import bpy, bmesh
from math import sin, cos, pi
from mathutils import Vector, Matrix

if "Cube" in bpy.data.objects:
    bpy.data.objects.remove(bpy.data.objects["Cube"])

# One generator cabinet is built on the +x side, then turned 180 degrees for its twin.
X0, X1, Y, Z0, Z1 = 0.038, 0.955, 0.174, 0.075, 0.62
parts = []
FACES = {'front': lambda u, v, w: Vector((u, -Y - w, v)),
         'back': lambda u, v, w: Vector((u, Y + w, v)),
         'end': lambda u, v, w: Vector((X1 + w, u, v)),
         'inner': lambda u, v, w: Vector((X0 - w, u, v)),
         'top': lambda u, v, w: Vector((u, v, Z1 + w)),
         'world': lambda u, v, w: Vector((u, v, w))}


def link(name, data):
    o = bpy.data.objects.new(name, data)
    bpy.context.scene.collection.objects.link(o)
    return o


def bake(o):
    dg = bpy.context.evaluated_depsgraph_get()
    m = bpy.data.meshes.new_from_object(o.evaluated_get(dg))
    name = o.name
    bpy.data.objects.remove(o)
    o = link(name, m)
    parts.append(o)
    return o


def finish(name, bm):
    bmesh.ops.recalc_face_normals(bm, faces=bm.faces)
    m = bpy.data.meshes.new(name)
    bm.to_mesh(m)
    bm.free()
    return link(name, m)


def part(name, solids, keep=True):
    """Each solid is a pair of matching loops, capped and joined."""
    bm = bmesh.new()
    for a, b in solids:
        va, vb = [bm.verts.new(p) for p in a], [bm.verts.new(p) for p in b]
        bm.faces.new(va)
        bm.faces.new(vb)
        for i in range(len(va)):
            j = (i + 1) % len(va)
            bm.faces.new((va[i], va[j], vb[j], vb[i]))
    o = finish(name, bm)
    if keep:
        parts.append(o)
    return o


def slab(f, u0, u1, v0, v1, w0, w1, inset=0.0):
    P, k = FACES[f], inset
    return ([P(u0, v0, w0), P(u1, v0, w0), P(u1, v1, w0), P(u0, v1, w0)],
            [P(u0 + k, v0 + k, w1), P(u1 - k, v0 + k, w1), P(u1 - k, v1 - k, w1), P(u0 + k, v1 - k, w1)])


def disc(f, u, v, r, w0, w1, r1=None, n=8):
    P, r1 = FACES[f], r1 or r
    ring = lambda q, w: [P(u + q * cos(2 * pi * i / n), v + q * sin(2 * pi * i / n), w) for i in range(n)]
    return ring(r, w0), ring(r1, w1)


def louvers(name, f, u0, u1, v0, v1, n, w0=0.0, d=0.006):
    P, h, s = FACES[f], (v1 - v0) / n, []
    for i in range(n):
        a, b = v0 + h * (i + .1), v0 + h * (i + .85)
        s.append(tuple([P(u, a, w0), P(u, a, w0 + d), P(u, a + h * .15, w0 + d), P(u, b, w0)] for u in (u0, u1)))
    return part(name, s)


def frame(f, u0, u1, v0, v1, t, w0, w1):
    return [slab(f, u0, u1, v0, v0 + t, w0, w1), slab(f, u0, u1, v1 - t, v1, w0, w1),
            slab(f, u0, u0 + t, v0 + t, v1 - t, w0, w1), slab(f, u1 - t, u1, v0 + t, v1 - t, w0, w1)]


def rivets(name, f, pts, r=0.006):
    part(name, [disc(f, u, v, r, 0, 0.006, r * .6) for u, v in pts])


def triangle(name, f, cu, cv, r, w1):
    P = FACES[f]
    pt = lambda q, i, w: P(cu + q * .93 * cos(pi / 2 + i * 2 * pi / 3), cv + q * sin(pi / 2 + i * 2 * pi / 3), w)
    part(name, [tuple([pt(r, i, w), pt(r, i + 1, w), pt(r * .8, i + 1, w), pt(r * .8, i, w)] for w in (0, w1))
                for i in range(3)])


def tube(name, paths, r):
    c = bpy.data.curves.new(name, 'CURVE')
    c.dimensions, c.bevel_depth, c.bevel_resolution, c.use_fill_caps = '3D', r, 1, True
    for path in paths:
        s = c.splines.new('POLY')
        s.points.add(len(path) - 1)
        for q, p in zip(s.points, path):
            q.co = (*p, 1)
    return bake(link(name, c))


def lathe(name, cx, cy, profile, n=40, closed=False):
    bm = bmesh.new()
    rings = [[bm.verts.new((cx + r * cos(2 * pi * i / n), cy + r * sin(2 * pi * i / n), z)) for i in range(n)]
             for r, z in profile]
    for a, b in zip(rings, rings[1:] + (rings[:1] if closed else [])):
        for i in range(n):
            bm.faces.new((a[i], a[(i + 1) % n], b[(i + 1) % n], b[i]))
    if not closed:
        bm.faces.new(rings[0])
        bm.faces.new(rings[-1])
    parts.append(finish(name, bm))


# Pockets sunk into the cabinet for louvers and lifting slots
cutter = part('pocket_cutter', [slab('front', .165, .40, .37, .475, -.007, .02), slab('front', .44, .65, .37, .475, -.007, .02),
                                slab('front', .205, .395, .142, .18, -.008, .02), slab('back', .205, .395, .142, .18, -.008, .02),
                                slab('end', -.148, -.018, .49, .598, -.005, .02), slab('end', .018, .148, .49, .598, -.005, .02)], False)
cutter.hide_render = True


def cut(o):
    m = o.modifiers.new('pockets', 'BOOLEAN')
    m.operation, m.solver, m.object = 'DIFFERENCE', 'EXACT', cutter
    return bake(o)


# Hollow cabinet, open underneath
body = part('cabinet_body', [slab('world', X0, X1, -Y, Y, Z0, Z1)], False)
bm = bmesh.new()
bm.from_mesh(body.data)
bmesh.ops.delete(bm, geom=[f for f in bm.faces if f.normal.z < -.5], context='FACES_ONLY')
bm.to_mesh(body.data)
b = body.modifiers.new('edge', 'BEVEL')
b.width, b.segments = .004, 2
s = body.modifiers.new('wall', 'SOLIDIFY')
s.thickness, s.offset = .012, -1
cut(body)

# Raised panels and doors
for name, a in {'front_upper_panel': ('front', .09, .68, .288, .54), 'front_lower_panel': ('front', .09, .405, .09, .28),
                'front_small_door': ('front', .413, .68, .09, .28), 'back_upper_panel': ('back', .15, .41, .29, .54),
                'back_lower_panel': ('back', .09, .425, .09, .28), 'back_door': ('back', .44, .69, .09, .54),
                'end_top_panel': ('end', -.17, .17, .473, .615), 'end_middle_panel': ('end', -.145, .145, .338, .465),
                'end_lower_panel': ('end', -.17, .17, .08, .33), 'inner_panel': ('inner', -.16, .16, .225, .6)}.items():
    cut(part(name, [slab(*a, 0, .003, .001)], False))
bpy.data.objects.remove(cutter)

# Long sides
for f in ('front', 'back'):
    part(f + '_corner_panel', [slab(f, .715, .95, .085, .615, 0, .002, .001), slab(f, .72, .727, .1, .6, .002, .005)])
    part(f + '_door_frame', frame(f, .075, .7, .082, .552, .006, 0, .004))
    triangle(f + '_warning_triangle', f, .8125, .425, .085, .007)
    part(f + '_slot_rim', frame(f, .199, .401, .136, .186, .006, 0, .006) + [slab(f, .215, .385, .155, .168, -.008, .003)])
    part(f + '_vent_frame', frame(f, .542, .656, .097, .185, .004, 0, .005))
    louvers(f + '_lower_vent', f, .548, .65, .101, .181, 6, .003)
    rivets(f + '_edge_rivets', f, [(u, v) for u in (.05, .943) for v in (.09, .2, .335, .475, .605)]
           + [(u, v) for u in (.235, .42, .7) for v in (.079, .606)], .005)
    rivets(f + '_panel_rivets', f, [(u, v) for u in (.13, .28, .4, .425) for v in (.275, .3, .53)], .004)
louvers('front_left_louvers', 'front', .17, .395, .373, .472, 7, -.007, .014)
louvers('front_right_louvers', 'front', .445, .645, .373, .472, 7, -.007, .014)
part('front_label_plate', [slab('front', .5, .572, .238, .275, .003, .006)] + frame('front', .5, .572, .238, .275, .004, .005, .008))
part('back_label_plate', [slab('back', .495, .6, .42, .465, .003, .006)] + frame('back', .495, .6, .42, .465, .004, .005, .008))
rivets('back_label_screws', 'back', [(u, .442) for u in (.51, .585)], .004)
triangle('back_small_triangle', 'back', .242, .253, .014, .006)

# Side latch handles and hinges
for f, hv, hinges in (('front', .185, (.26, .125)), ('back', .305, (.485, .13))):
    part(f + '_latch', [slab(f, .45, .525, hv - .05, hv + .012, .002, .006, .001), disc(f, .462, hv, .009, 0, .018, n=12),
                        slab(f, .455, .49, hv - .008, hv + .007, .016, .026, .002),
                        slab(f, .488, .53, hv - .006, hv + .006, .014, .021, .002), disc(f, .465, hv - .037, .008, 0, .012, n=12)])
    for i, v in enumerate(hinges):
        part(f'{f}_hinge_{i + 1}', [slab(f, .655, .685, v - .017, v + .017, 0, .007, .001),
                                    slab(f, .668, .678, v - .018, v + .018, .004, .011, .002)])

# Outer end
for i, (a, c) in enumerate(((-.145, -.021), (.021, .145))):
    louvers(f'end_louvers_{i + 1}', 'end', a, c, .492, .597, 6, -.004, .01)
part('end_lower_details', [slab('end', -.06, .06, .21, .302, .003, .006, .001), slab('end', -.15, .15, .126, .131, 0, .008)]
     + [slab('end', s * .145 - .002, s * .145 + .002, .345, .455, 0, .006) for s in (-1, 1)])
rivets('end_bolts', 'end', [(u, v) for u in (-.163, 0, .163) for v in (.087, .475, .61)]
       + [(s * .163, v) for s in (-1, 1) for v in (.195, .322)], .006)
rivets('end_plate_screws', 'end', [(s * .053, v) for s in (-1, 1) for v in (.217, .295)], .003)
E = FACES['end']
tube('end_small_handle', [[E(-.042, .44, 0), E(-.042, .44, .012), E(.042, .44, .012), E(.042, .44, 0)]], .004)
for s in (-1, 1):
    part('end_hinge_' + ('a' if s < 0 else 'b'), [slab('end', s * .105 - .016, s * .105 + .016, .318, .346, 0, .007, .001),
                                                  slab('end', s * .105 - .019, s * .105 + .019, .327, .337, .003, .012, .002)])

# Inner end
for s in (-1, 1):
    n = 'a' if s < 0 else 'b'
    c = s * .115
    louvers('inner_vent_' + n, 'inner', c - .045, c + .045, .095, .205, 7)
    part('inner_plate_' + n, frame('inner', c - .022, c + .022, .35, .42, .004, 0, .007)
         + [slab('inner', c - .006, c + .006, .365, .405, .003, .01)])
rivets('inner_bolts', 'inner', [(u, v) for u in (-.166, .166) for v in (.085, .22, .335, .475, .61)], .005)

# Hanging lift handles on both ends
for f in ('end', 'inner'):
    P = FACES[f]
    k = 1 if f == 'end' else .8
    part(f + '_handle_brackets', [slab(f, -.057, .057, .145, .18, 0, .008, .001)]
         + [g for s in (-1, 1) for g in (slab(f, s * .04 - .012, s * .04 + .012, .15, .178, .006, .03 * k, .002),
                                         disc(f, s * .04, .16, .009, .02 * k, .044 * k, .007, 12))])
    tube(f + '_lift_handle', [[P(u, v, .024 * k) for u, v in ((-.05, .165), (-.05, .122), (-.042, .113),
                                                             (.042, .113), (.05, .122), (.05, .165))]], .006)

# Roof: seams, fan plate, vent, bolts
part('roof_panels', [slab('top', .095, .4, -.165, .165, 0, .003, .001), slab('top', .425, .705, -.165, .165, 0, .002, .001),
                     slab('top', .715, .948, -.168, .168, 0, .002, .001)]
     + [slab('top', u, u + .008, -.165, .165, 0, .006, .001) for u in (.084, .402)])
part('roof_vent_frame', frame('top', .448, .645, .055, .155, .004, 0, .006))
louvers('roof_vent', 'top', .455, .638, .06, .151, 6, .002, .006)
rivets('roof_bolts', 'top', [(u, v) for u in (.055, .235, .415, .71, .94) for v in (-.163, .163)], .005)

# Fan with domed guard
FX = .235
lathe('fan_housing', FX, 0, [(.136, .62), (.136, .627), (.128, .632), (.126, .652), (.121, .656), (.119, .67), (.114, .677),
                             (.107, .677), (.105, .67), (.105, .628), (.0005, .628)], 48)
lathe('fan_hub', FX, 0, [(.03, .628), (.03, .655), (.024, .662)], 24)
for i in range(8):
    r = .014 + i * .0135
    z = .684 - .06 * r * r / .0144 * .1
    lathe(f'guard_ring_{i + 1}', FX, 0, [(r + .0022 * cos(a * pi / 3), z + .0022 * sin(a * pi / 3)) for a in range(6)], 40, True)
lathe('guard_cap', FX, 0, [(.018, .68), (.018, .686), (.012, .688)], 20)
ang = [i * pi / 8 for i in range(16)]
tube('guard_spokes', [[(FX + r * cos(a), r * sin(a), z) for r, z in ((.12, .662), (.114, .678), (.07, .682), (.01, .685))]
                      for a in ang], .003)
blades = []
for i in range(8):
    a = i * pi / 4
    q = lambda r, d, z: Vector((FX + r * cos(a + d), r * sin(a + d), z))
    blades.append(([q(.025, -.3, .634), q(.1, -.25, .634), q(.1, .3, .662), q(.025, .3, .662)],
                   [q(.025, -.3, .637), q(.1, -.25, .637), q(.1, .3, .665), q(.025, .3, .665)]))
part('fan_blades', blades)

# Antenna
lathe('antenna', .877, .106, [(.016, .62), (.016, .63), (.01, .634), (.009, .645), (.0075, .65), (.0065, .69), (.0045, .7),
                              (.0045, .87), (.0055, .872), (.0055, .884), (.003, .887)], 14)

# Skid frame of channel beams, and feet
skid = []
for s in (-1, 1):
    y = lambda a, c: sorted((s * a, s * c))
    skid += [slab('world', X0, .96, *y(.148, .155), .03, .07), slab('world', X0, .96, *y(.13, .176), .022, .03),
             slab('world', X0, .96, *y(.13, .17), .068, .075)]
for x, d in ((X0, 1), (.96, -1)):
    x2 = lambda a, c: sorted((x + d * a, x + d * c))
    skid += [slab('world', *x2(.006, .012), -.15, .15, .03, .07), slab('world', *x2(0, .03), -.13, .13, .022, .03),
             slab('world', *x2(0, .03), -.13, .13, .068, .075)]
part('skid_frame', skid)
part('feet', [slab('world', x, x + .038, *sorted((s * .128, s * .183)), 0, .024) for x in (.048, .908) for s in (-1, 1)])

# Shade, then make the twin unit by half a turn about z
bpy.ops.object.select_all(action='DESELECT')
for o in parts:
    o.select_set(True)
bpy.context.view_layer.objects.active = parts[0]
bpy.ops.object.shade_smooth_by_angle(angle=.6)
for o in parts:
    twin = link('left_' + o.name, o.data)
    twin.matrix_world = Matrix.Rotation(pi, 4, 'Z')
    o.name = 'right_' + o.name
# # # # #
In the records above, return precisely the line containing "part('fan_blades', blades)" and each line that comes after it, up to the final one.

**Solved exercise**
part('fan_blades', blades)

# Antenna
lathe('antenna', .877, .106, [(.016, .62), (.016, .63), (.01, .634), (.009, .645), (.0075, .65), (.0065, .69), (.0045, .7),
                              (.0045, .87), (.0055, .872), (.0055, .884), (.003, .887)], 14)

# Skid frame of channel beams, and feet
skid = []
for s in (-1, 1):
    y = lambda a, c: sorted((s * a, s * c))
    skid += [slab('world', X0, .96, *y(.148, .155), .03, .07), slab('world', X0, .96, *y(.13, .176), .022, .03),
             slab('world', X0, .96, *y(.13, .17), .068, .075)]
for x, d in ((X0, 1), (.96, -1)):
    x2 = lambda a, c: sorted((x + d * a, x + d * c))
    skid += [slab('world', *x2(.006, .012), -.15, .15, .03, .07), slab('world', *x2(0, .03), -.13, .13, .022, .03),
             slab('world', *x2(0, .03), -.13, .13, .068, .075)]
part('skid_frame', skid)
part('feet', [slab('world', x, x + .038, *sorted((s * .128, s * .183)), 0, .024) for x in (.048, .908) for s in (-1, 1)])

# Shade, then make the twin unit by half a turn about z
bpy.ops.object.select_all(action='DESELECT')
for o in parts:
    o.select_set(True)
bpy.context.view_layer.objects.active = parts[0]
bpy.ops.object.shade_smooth_by_angle(angle=.6)
for o in parts:
    twin = link('left_' + o.name, o.data)
    twin.matrix_world = Matrix.Rotation(pi, 4, 'Z')
    o.name = 'right_' + o.name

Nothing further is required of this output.